RECORDS SHOWN: Begin
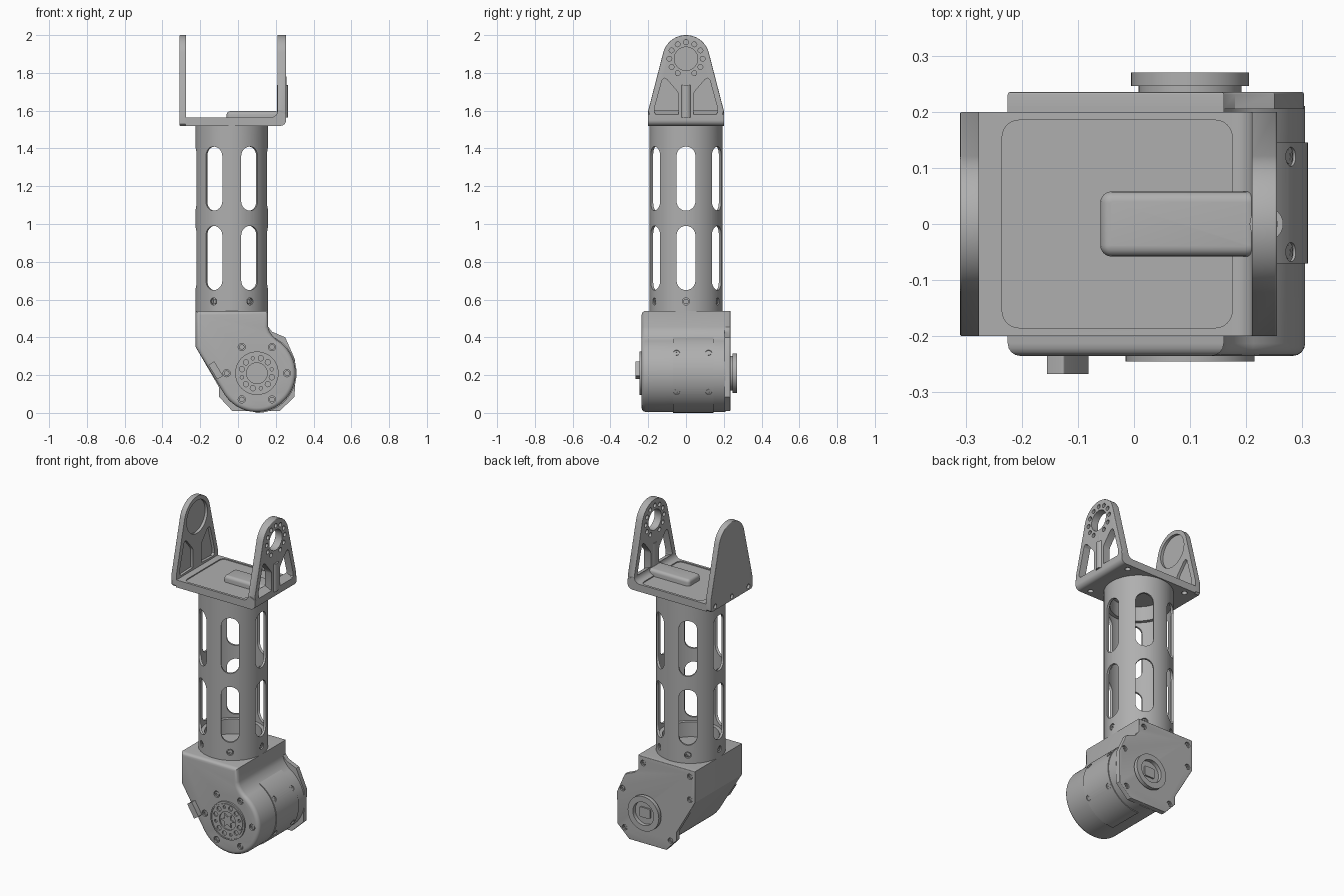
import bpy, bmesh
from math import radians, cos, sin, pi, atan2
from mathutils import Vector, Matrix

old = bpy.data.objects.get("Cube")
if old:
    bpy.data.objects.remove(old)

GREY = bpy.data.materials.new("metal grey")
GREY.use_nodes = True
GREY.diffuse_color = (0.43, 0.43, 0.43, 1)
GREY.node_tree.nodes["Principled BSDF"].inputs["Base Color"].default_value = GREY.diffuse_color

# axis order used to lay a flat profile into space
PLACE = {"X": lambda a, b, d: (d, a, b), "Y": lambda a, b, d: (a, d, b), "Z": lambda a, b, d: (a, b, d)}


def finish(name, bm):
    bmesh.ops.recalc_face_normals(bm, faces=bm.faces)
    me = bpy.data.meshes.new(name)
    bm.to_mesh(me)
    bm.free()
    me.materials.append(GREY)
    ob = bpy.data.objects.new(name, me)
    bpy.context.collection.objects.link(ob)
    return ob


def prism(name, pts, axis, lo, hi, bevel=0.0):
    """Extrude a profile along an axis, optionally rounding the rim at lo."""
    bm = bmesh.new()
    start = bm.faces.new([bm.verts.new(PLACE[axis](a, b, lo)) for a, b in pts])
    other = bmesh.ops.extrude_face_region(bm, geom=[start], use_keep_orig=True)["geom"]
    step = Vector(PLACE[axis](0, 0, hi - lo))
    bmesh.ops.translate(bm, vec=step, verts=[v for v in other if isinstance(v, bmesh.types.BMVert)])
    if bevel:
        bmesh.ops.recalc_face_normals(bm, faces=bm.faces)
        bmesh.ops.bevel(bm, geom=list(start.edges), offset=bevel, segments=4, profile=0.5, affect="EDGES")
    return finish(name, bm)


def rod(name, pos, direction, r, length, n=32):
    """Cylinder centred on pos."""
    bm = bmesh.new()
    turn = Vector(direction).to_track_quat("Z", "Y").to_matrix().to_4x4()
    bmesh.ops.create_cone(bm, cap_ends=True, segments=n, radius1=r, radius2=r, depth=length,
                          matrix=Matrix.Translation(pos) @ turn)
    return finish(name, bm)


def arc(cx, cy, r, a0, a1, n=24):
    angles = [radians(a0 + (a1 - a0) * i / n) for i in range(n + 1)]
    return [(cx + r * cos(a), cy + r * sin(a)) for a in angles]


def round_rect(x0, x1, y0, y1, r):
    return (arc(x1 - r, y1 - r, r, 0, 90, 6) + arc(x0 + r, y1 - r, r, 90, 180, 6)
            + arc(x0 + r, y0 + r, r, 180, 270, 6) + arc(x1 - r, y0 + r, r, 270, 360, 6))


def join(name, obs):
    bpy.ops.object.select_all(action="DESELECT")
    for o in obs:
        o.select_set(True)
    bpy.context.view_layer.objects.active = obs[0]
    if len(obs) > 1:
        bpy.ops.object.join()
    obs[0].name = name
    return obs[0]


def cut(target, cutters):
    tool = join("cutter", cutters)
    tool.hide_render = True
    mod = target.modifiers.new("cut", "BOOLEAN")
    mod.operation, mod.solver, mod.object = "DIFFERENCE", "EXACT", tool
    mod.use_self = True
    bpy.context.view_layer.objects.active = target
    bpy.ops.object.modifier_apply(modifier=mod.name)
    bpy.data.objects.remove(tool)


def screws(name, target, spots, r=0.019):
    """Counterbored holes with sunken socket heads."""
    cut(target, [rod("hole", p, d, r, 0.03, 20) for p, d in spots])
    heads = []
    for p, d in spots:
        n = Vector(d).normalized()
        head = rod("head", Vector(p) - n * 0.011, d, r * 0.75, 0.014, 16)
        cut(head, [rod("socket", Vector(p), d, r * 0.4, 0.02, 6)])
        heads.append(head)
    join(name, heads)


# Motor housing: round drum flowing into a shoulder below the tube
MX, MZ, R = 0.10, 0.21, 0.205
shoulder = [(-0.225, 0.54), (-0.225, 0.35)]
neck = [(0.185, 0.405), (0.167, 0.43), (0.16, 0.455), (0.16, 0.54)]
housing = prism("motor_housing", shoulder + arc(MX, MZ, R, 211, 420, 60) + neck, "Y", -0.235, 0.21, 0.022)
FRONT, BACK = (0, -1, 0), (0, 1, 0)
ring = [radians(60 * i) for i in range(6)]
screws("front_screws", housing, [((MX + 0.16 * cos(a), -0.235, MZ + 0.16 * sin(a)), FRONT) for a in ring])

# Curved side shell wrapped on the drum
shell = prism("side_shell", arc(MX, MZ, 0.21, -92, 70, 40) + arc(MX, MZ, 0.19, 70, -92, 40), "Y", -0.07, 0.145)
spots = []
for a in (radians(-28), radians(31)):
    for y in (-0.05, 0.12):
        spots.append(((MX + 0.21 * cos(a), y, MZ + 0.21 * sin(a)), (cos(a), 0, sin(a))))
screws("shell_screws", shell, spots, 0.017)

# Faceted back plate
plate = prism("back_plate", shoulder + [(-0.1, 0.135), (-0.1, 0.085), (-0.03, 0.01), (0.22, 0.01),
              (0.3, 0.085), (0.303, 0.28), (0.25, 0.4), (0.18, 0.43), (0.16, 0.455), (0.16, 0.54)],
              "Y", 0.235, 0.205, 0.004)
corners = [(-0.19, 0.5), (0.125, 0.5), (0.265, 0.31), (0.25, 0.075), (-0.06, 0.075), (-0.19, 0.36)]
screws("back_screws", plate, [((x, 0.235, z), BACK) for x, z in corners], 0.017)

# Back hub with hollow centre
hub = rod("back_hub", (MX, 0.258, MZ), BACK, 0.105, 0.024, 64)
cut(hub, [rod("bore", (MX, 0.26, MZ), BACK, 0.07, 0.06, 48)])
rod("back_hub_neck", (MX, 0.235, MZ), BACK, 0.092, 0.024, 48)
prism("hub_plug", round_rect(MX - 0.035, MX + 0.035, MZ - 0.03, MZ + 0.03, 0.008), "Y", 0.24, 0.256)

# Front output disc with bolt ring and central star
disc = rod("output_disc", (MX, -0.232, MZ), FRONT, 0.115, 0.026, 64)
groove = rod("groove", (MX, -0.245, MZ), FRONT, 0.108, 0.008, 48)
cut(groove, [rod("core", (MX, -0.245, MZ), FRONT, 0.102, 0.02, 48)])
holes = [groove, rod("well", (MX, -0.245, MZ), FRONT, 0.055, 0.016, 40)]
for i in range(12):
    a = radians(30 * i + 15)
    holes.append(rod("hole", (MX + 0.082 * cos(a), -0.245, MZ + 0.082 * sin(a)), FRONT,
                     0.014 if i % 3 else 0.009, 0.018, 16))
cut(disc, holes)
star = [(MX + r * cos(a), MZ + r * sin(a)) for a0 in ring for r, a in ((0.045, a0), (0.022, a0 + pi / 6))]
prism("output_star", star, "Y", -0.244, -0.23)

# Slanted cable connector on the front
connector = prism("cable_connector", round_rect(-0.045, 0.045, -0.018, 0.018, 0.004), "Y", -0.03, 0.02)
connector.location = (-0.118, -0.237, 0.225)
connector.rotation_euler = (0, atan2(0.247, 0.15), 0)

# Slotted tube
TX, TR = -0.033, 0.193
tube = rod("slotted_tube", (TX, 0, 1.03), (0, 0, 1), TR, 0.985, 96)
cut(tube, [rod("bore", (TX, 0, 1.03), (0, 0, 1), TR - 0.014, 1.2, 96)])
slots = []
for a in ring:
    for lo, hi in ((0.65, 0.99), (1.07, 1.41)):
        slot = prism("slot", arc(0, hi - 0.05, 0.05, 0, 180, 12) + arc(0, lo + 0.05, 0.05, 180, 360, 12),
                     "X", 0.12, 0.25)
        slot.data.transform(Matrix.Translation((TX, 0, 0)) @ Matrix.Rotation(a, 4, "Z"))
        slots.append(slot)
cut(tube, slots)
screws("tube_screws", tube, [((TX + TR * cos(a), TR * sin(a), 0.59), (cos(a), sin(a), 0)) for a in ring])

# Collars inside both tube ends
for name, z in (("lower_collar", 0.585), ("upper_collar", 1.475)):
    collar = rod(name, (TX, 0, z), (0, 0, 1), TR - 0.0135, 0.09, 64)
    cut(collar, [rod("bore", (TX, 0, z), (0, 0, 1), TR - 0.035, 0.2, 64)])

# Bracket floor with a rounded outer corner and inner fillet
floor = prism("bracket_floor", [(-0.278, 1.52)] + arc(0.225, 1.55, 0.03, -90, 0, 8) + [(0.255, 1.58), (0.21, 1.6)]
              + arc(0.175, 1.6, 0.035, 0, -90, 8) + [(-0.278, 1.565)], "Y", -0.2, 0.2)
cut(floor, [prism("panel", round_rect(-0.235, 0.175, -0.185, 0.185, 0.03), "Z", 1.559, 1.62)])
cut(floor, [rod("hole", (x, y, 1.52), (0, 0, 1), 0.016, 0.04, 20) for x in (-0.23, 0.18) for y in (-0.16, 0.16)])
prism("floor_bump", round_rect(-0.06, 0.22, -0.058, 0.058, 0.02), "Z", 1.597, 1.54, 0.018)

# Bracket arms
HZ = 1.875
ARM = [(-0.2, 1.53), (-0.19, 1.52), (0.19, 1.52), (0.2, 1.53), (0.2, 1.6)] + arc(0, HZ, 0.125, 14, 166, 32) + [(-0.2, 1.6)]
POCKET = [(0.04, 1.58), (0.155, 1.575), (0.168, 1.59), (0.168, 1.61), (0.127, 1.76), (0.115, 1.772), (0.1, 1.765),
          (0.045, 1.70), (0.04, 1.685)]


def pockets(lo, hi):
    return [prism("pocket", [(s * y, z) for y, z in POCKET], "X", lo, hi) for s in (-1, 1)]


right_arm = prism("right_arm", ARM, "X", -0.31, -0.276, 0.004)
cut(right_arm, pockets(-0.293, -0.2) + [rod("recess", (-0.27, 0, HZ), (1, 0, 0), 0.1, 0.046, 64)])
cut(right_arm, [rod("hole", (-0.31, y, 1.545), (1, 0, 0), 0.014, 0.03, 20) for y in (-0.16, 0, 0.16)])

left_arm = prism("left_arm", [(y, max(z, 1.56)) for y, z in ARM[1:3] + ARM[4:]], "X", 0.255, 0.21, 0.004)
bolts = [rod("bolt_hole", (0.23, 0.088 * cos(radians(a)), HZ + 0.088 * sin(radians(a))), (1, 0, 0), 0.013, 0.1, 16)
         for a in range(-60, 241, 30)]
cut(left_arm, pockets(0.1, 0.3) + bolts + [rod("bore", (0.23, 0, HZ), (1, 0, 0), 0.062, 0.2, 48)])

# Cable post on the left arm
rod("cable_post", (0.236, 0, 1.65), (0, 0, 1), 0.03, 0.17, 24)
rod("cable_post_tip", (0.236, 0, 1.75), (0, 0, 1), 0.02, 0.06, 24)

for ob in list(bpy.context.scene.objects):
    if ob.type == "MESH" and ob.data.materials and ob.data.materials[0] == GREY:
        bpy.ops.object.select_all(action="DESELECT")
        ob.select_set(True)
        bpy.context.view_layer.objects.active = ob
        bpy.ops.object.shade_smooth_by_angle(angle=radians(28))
RECORDS SHOWN: End
Could you restate word for word the lines above from the one containing "heads.append(head)" through the one containing "(0.167, 0.43), (0.16, 0.455), (0.16, 0.54)]", both included, and nothing else?

        heads.append(head)
    join(name, heads)


# Motor housing: round drum flowing into a shoulder below the tube
MX, MZ, R = 0.10, 0.21, 0.205
shoulder = [(-0.225, 0.54), (-0.225, 0.35)]
neck = [(0.185, 0.405), (0.167, 0.43), (0.16, 0.455), (0.16, 0.54)]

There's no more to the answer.